Collected data
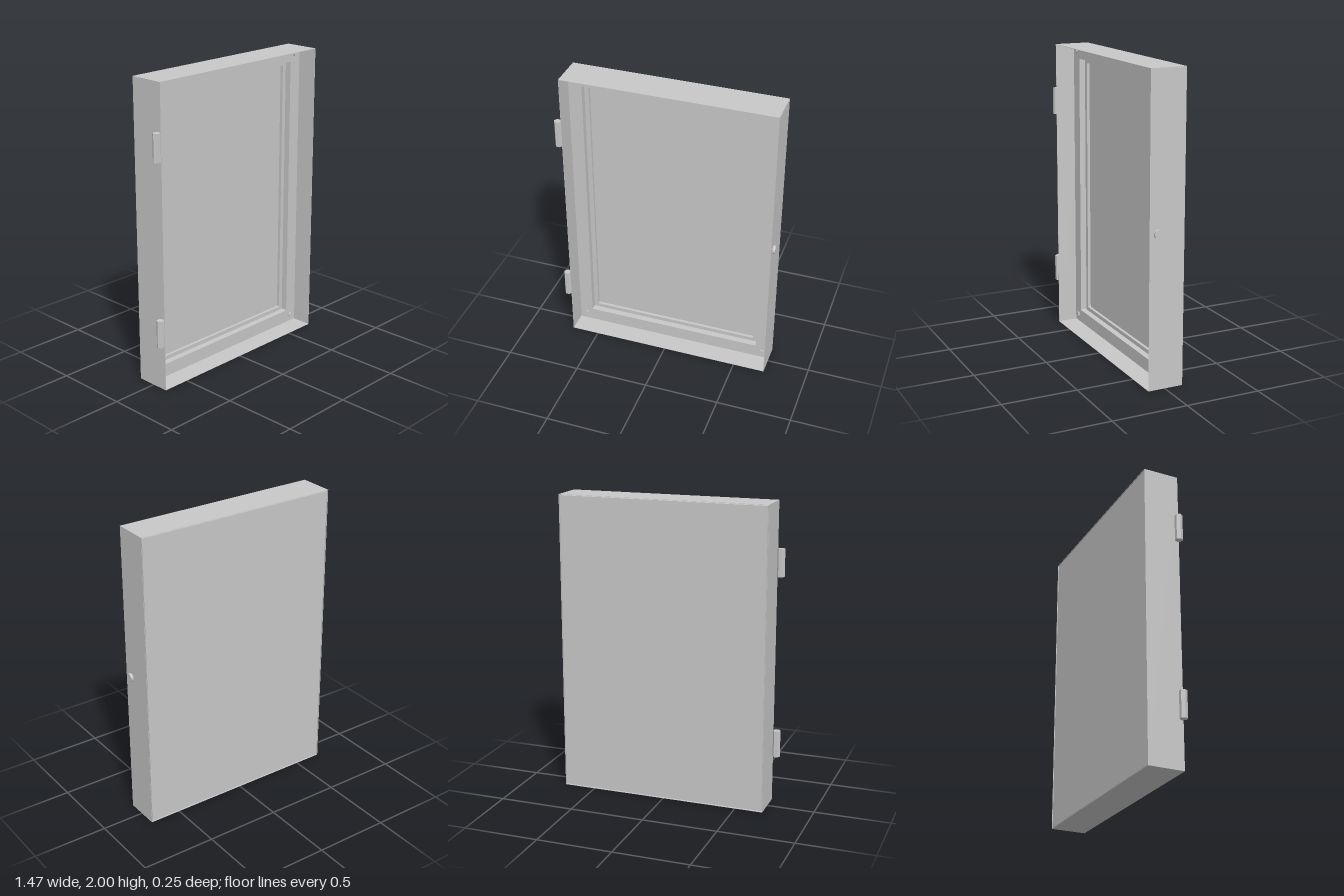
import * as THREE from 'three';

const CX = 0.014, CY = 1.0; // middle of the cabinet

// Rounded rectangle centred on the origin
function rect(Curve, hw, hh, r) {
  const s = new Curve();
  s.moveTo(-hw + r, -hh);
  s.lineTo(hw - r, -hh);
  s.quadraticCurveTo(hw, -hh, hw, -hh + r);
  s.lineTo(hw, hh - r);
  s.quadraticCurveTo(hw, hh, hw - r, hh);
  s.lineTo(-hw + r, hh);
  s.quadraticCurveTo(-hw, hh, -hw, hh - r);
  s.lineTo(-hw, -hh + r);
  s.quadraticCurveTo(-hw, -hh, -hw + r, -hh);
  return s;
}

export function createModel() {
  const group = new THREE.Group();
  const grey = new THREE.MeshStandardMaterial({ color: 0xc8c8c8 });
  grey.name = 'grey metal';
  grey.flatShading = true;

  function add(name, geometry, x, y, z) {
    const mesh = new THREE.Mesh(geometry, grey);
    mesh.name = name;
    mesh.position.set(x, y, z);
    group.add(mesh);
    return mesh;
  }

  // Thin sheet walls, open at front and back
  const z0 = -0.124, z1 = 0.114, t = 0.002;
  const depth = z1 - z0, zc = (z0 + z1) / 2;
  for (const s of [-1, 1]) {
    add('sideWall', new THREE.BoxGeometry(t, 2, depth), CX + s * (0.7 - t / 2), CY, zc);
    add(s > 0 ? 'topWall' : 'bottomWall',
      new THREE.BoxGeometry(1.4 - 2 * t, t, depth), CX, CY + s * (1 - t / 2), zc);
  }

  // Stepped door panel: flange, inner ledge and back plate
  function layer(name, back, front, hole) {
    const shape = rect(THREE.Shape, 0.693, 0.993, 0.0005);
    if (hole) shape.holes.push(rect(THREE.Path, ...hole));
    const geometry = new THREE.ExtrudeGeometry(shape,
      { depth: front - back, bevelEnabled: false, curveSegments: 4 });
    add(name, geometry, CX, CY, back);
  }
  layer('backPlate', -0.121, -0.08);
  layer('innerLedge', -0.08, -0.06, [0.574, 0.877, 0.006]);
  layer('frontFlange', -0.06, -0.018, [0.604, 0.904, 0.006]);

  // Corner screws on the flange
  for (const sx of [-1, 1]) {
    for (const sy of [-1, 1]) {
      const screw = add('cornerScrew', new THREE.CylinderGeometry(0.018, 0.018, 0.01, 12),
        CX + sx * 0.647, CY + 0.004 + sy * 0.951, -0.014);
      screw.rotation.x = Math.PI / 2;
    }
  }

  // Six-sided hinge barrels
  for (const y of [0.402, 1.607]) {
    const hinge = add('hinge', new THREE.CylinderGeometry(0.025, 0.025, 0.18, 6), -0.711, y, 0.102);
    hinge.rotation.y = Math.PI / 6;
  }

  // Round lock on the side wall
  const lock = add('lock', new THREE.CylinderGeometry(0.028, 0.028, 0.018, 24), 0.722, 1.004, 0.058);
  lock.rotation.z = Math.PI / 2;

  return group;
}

--

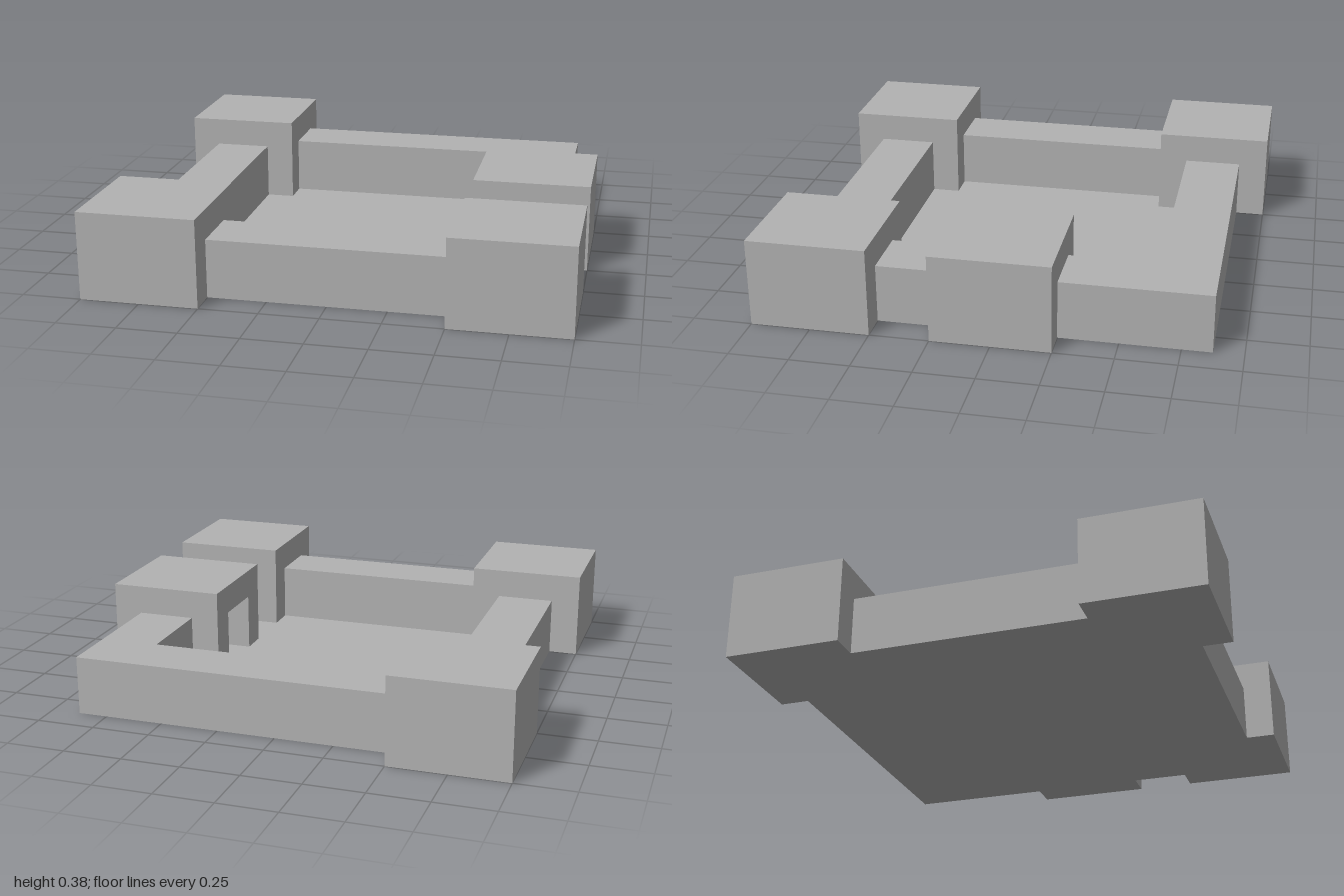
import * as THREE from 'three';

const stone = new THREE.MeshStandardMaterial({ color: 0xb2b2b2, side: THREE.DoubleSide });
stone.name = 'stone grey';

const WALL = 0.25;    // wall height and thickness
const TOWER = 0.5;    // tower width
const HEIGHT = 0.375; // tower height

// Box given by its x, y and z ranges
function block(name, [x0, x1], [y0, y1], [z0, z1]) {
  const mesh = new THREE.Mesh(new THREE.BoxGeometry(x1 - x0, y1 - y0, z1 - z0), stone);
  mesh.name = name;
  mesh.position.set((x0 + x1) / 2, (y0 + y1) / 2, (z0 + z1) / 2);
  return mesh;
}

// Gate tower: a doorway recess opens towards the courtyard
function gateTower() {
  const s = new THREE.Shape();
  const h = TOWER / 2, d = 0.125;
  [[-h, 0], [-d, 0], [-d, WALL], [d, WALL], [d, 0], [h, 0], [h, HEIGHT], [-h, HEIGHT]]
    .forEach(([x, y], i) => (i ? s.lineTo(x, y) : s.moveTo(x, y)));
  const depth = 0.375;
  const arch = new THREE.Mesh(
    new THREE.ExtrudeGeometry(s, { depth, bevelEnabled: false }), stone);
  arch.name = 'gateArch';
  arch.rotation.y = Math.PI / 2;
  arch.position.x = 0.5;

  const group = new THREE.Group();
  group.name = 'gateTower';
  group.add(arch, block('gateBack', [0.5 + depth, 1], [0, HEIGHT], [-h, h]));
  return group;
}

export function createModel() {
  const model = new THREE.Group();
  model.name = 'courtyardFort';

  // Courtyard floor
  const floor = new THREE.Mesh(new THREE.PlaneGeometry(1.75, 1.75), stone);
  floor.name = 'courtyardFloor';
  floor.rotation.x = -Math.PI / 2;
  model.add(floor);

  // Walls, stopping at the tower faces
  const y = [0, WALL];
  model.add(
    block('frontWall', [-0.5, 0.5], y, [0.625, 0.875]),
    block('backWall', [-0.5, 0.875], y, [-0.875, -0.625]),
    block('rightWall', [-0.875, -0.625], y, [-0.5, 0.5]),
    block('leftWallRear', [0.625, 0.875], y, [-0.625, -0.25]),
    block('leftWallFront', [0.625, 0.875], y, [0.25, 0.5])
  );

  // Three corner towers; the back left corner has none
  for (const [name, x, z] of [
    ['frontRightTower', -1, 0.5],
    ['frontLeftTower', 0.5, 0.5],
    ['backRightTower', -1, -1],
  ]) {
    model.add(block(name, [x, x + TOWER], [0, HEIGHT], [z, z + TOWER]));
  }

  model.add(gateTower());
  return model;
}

* * *

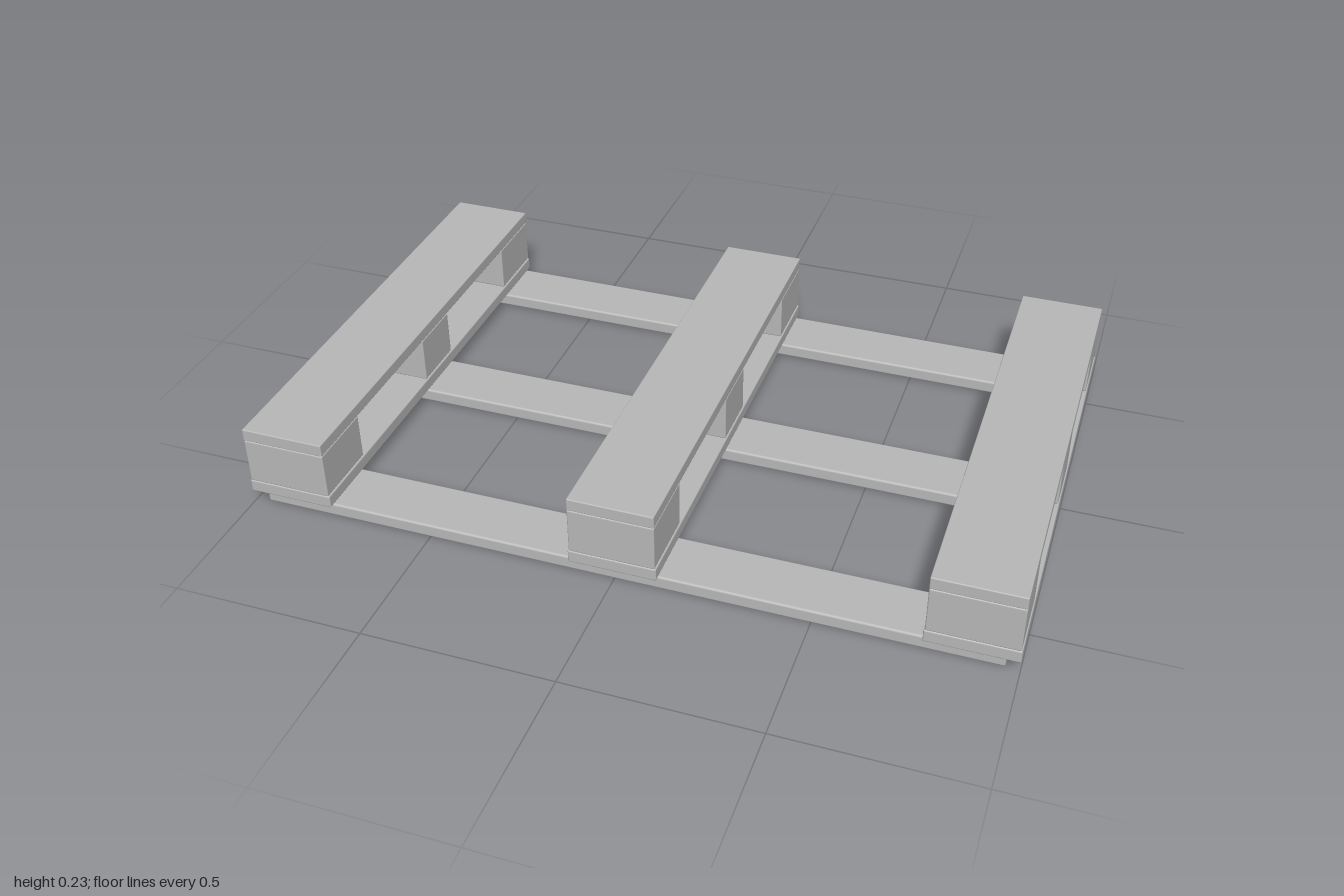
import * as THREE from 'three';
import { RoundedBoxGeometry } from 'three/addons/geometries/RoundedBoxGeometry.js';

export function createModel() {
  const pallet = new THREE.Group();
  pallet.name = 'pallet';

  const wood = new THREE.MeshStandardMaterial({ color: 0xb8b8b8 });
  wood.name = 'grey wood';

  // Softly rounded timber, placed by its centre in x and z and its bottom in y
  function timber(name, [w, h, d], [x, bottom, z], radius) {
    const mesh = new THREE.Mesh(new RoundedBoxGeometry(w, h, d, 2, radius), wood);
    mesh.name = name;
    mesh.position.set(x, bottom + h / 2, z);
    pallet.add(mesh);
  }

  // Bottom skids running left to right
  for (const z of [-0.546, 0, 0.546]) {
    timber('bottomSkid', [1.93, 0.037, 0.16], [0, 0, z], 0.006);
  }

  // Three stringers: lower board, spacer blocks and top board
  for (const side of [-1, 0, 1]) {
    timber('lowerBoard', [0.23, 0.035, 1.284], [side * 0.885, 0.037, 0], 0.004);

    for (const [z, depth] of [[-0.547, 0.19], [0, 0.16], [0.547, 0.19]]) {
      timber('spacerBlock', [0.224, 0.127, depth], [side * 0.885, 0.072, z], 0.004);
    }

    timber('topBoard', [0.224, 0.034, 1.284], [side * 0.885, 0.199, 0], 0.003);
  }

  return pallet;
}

▶ DIRECTIONS:
The task calls for all lines in the entries that hold "return".

▶ RESULT FOR THIS TASK:
  return s;
    return mesh;
  return group;
  return mesh;
  return group;
  return model;
  return pallet;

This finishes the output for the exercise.